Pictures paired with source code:
--

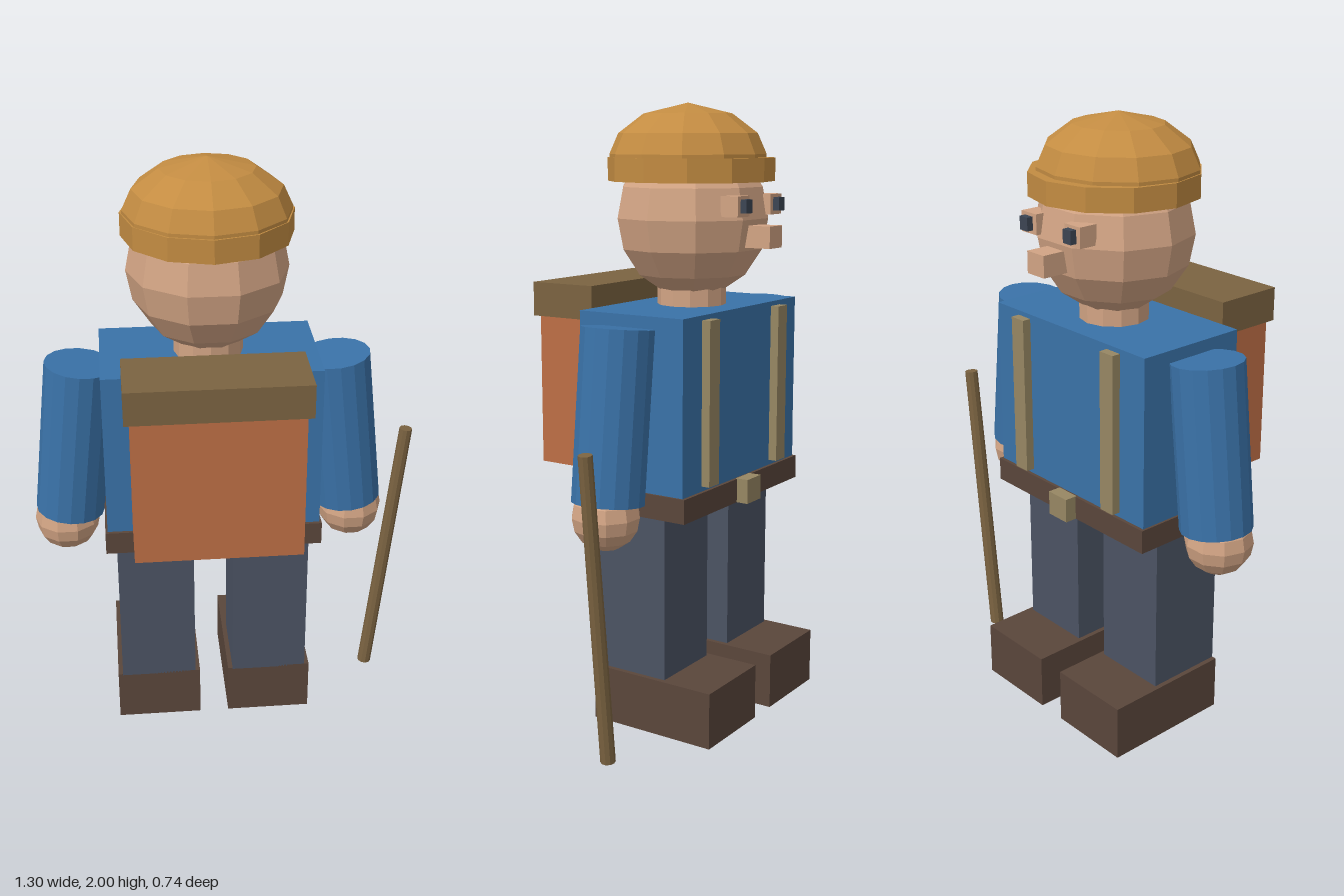
import * as THREE from 'three';

const mat = (name, color) => {
  const m = new THREE.MeshStandardMaterial({ color, flatShading: true });
  m.name = name;
  return m;
};

export function createModel() {
  const shirt = mat('blue shirt', 0x3a72a8);
  const skin = mat('skin', 0xd2a484);
  const ochre = mat('ochre cap', 0xc38c42);
  const rust = mat('rust pack', 0xbd6e45);
  const canvas = mat('brown canvas', 0x7b6341);
  const webbing = mat('tan webbing', 0x978763);
  const denim = mat('slate trousers', 0x4b5363);
  const leather = mat('dark leather', 0x5a463b);
  const dark = mat('dark eye', 0x3c4553);

  const model = new THREE.Group();
  model.name = 'hiker';

  // The figure is offset from the origin; the walking stick balances it
  const figure = new THREE.Group();
  figure.name = 'figure';
  figure.position.set(-0.061, 0, -0.06);
  model.add(figure);

  const add = (name, geometry, material, x, y, z, parent = figure) => {
    const mesh = new THREE.Mesh(geometry, material);
    mesh.name = name;
    mesh.position.set(x, y, z);
    parent.add(mesh);
    return mesh;
  };

  // Box between height y0..y1 and depth z0..z1, centred on x
  const box = (name, material, x, w, y0, y1, z0, z1) =>
    add(name, new THREE.BoxGeometry(w, y1 - y0, z1 - z0), material, x, (y0 + y1) / 2, (z0 + z1) / 2);

  // Trunk
  box('torso', shirt, 0, 0.7, 0.79, 1.36, -0.193, 0.193);
  box('belt', leather, 0, 0.715, 0.727, 0.805, -0.204, 0.204);
  box('buckle', webbing, 0, 0.085, 0.727, 0.807, -0.244, -0.2);

  // Backpack
  box('backpack', rust, 0, 0.534, 0.828, 1.32, 0.193, 0.417);
  box('backpackFlap', canvas, 0, 0.571, 1.32, 1.43, 0.195, 0.43);

  // Head
  add('neck', new THREE.CylinderGeometry(0.112, 0.112, 0.14, 12), skin, 0, 1.4, 0);
  add('head', new THREE.SphereGeometry(0.257, 10, 8), skin, 0, 1.64, 0).scale.z = 0.97;
  box('nose', skin, 0, 0.077, 1.553, 1.622, -0.31, -0.2);

  // Cap: domed crown set slightly back inside a wider band
  const crown = [[0.262, 1.77], [0.262, 1.84], [0.232, 1.905], [0.148, 1.966], [0, 2]]
    .map(([r, y]) => new THREE.Vector2(r, y));
  add('capCrown', new THREE.LatheGeometry(crown, 12), ochre, 0, 0, 0.017).scale.z = 0.95;
  add('capBand', new THREE.CylinderGeometry(0.269, 0.269, 0.074, 12), ochre, 0, 1.792, 0.004);

  for (const s of [-1, 1]) {
    const side = s > 0 ? 'left' : 'right';

    // Eyes
    box(side + 'EyeSocket', skin, s * 0.101, 0.07, 1.652, 1.716, -0.252, -0.19);
    box(side + 'Eye', dark, s * 0.101, 0.036, 1.664, 1.706, -0.273, -0.245);

    // Legs and boots
    box(side + 'Leg', denim, s * 0.194, 0.256, 0.18, 0.735, -0.107, 0.158);
    box(side + 'Boot', leather, s * 0.194, 0.288, 0, 0.185, -0.287, 0.158);

    // Shoulder straps down the chest
    box(side + 'Strap', webbing, s * 0.213, 0.058, 0.822, 1.345, -0.222, -0.188);

    // Sleeves splayed outward, with round hands
    add(side + 'Arm', new THREE.CylinderGeometry(0.115, 0.115, 0.538, 16), shirt, s * 0.443, 1.06, 0)
      .rotation.z = s * 0.108;
    add(side + 'Hand', new THREE.SphereGeometry(0.109, 10, 8), skin, s * 0.484, 0.755, 0);
  }

  // Walking stick
  add('walkingStick', new THREE.CylinderGeometry(0.022, 0.024, 0.995, 10), canvas, 0.576, 0.5, -0.136, model)
    .rotation.z = -0.098;

  return model;
}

--

__Activity__.
Which of the lines in the data hold the string "figure"? Report each of them by copying it.

__Expected answer__.
  // The figure is offset from the origin; the walking stick balances it
  const figure = new THREE.Group();
  figure.name = 'figure';
  figure.position.set(-0.061, 0, -0.06);
  model.add(figure);
  const add = (name, geometry, material, x, y, z, parent = figure) => {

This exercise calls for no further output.